» Work instructions: Could you give back the records exactly, taking out the pictures?

» Collected data:
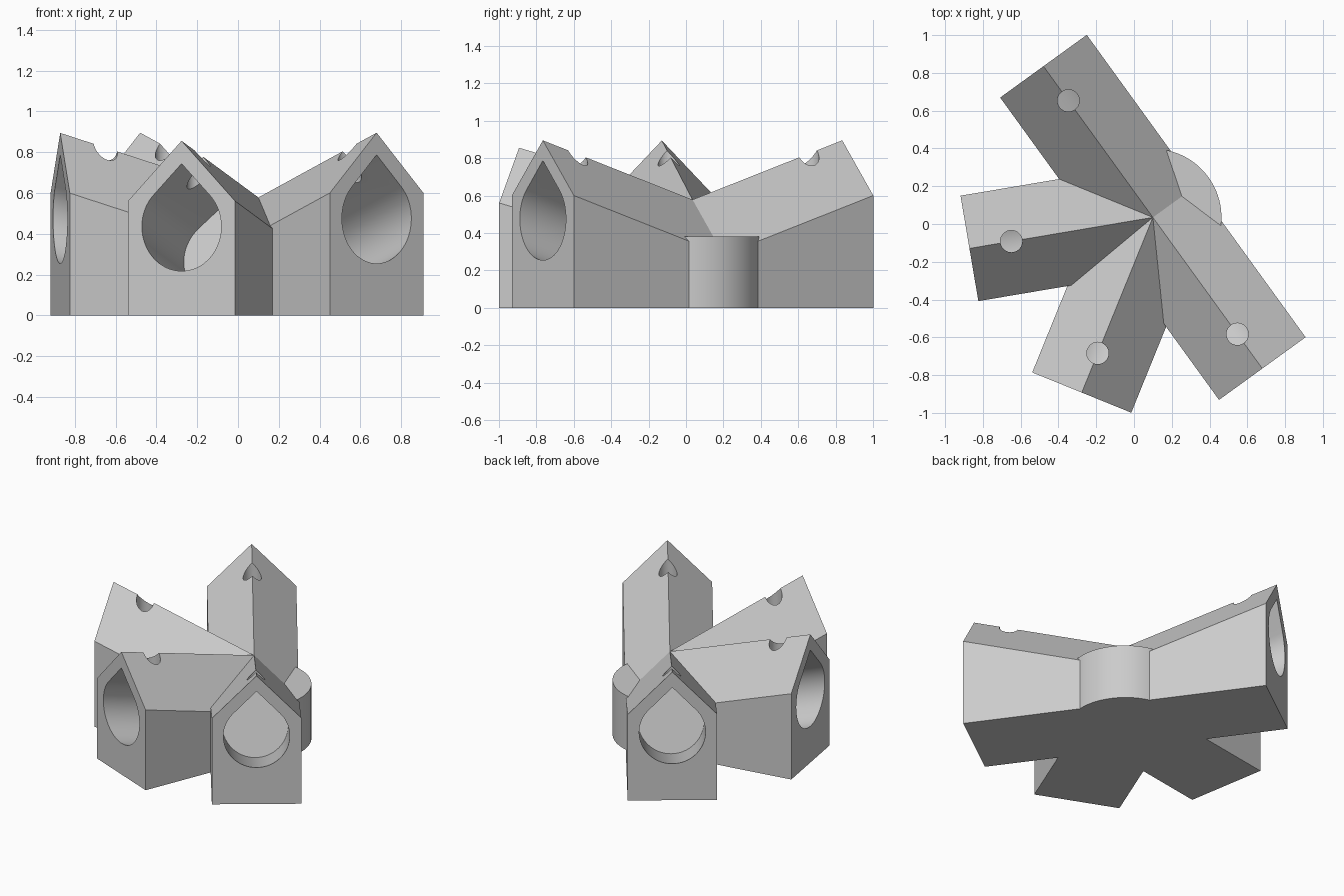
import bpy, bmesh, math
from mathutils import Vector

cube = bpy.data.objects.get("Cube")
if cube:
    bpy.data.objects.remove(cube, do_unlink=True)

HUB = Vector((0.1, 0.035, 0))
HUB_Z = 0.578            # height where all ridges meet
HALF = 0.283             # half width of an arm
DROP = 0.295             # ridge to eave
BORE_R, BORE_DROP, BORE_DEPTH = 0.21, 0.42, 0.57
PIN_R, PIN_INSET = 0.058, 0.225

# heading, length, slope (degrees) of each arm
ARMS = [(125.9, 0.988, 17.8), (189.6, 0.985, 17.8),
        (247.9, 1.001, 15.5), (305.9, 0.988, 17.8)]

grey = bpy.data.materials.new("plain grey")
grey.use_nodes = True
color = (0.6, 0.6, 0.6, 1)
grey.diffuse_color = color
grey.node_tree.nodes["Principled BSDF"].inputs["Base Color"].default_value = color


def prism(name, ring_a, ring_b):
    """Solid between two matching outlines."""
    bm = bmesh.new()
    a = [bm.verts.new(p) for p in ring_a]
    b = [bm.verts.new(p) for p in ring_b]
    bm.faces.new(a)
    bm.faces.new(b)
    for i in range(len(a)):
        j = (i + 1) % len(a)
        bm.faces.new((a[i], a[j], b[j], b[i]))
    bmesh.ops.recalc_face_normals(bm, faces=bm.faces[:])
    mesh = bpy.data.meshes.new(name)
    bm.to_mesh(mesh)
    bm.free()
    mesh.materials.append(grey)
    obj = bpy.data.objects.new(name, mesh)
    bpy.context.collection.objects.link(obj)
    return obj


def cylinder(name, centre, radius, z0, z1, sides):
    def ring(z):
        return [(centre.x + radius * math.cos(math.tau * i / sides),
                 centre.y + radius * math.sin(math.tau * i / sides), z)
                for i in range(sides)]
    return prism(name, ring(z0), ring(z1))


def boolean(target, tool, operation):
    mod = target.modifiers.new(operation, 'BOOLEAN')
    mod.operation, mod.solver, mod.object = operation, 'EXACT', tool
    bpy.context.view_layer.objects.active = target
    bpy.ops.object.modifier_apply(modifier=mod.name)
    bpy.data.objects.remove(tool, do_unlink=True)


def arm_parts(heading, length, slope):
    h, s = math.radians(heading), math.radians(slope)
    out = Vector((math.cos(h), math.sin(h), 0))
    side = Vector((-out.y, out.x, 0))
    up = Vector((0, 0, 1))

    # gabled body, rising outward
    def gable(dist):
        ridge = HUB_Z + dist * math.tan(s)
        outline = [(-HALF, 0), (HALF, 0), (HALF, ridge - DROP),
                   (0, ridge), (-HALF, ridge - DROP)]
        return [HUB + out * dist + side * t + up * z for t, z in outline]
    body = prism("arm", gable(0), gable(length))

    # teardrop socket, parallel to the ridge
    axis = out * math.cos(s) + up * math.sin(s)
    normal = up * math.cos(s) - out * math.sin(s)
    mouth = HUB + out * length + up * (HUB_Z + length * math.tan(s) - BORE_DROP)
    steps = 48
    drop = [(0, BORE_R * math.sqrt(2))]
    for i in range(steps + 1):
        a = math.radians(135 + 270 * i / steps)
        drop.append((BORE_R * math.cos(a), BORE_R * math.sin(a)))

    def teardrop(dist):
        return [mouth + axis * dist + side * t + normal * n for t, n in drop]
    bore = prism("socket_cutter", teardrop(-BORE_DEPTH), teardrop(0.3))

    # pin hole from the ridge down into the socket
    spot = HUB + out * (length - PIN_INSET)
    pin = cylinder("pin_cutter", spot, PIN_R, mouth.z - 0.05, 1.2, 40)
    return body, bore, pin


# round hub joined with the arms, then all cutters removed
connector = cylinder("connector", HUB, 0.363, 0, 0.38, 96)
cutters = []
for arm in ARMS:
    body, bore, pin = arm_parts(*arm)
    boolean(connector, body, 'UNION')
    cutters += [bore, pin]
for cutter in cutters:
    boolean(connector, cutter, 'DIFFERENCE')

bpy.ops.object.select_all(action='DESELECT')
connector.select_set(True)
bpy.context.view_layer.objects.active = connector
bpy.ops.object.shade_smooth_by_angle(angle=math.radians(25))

» Answer for this exercise:
import bpy, bmesh, math
from mathutils import Vector

cube = bpy.data.objects.get("Cube")
if cube:
    bpy.data.objects.remove(cube, do_unlink=True)

HUB = Vector((0.1, 0.035, 0))
HUB_Z = 0.578            # height where all ridges meet
HALF = 0.283             # half width of an arm
DROP = 0.295             # ridge to eave
BORE_R, BORE_DROP, BORE_DEPTH = 0.21, 0.42, 0.57
PIN_R, PIN_INSET = 0.058, 0.225

# heading, length, slope (degrees) of each arm
ARMS = [(125.9, 0.988, 17.8), (189.6, 0.985, 17.8),
        (247.9, 1.001, 15.5), (305.9, 0.988, 17.8)]

grey = bpy.data.materials.new("plain grey")
grey.use_nodes = True
color = (0.6, 0.6, 0.6, 1)
grey.diffuse_color = color
grey.node_tree.nodes["Principled BSDF"].inputs["Base Color"].default_value = color


def prism(name, ring_a, ring_b):
    """Solid between two matching outlines."""
    bm = bmesh.new()
    a = [bm.verts.new(p) for p in ring_a]
    b = [bm.verts.new(p) for p in ring_b]
    bm.faces.new(a)
    bm.faces.new(b)
    for i in range(len(a)):
        j = (i + 1) % len(a)
        bm.faces.new((a[i], a[j], b[j], b[i]))
    bmesh.ops.recalc_face_normals(bm, faces=bm.faces[:])
    mesh = bpy.data.meshes.new(name)
    bm.to_mesh(mesh)
    bm.free()
    mesh.materials.append(grey)
    obj = bpy.data.objects.new(name, mesh)
    bpy.context.collection.objects.link(obj)
    return obj


def cylinder(name, centre, radius, z0, z1, sides):
    def ring(z):
        return [(centre.x + radius * math.cos(math.tau * i / sides),
                 centre.y + radius * math.sin(math.tau * i / sides), z)
                for i in range(sides)]
    return prism(name, ring(z0), ring(z1))


def boolean(target, tool, operation):
    mod = target.modifiers.new(operation, 'BOOLEAN')
    mod.operation, mod.solver, mod.object = operation, 'EXACT', tool
    bpy.context.view_layer.objects.active = target
    bpy.ops.object.modifier_apply(modifier=mod.name)
    bpy.data.objects.remove(tool, do_unlink=True)


def arm_parts(heading, length, slope):
    h, s = math.radians(heading), math.radians(slope)
    out = Vector((math.cos(h), math.sin(h), 0))
    side = Vector((-out.y, out.x, 0))
    up = Vector((0, 0, 1))

    # gabled body, rising outward
    def gable(dist):
        ridge = HUB_Z + dist * math.tan(s)
        outline = [(-HALF, 0), (HALF, 0), (HALF, ridge - DROP),
                   (0, ridge), (-HALF, ridge - DROP)]
        return [HUB + out * dist + side * t + up * z for t, z in outline]
    body = prism("arm", gable(0), gable(length))

    # teardrop socket, parallel to the ridge
    axis = out * math.cos(s) + up * math.sin(s)
    normal = up * math.cos(s) - out * math.sin(s)
    mouth = HUB + out * length + up * (HUB_Z + length * math.tan(s) - BORE_DROP)
    steps = 48
    drop = [(0, BORE_R * math.sqrt(2))]
    for i in range(steps + 1):
        a = math.radians(135 + 270 * i / steps)
        drop.append((BORE_R * math.cos(a), BORE_R * math.sin(a)))

    def teardrop(dist):
        return [mouth + axis * dist + side * t + normal * n for t, n in drop]
    bore = prism("socket_cutter", teardrop(-BORE_DEPTH), teardrop(0.3))

    # pin hole from the ridge down into the socket
    spot = HUB + out * (length - PIN_INSET)
    pin = cylinder("pin_cutter", spot, PIN_R, mouth.z - 0.05, 1.2, 40)
    return body, bore, pin


# round hub joined with the arms, then all cutters removed
connector = cylinder("connector", HUB, 0.363, 0, 0.38, 96)
cutters = []
for arm in ARMS:
    body, bore, pin = arm_parts(*arm)
    boolean(connector, body, 'UNION')
    cutters += [bore, pin]
for cutter in cutters:
    boolean(connector, cutter, 'DIFFERENCE')

bpy.ops.object.select_all(action='DESELECT')
connector.select_set(True)
bpy.context.view_layer.objects.active = connector
bpy.ops.object.shade_smooth_by_angle(angle=math.radians(25))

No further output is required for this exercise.